**Work to be completed**: From the entries that follow, gather each line holding the word "bmesh".

______

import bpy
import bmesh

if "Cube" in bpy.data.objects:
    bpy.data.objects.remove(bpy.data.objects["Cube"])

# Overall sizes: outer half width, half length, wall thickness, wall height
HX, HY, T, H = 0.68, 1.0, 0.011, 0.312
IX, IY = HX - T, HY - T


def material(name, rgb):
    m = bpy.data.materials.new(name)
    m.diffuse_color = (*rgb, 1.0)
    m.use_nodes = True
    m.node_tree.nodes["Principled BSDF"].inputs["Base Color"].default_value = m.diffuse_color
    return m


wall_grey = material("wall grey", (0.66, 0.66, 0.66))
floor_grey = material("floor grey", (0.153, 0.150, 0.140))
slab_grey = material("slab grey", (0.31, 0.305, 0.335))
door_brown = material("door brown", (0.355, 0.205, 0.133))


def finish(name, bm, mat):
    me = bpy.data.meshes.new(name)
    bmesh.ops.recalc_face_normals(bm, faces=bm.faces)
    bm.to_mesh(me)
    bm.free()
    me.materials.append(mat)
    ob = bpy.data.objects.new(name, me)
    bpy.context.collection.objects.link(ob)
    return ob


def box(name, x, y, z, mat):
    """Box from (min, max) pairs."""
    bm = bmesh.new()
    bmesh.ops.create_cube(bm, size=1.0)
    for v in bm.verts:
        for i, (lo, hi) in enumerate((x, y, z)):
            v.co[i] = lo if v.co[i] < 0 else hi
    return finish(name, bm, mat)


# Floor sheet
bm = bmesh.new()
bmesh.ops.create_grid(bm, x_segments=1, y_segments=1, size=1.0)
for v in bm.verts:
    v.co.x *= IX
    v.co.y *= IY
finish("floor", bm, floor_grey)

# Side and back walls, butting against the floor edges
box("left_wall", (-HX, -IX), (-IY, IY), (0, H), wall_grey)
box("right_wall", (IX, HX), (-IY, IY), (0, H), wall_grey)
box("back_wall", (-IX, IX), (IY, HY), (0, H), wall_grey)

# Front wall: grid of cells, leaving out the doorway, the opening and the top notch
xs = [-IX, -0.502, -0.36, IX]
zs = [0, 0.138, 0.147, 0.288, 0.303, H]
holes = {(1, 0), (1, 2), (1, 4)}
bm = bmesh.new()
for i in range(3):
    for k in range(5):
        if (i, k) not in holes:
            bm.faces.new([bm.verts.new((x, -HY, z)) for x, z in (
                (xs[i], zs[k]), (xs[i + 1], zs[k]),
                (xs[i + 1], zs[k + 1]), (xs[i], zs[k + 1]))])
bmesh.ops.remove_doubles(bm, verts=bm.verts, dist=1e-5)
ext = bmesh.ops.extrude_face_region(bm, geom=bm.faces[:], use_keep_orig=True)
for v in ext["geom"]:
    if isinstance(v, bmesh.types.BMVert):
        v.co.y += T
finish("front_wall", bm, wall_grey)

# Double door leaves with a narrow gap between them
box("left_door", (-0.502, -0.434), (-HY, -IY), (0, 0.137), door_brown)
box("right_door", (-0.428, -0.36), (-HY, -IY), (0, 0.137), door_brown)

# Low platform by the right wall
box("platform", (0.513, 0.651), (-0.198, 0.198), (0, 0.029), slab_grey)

______

**Response to this exercise**:
import bmesh
    bmesh.ops.recalc_face_normals(bm, faces=bm.faces)
    bm = bmesh.new()
    bmesh.ops.create_cube(bm, size=1.0)
bm = bmesh.new()
bmesh.ops.create_grid(bm, x_segments=1, y_segments=1, size=1.0)
bm = bmesh.new()
bmesh.ops.remove_doubles(bm, verts=bm.verts, dist=1e-5)
ext = bmesh.ops.extrude_face_region(bm, geom=bm.faces[:], use_keep_orig=True)
    if isinstance(v, bmesh.types.BMVert):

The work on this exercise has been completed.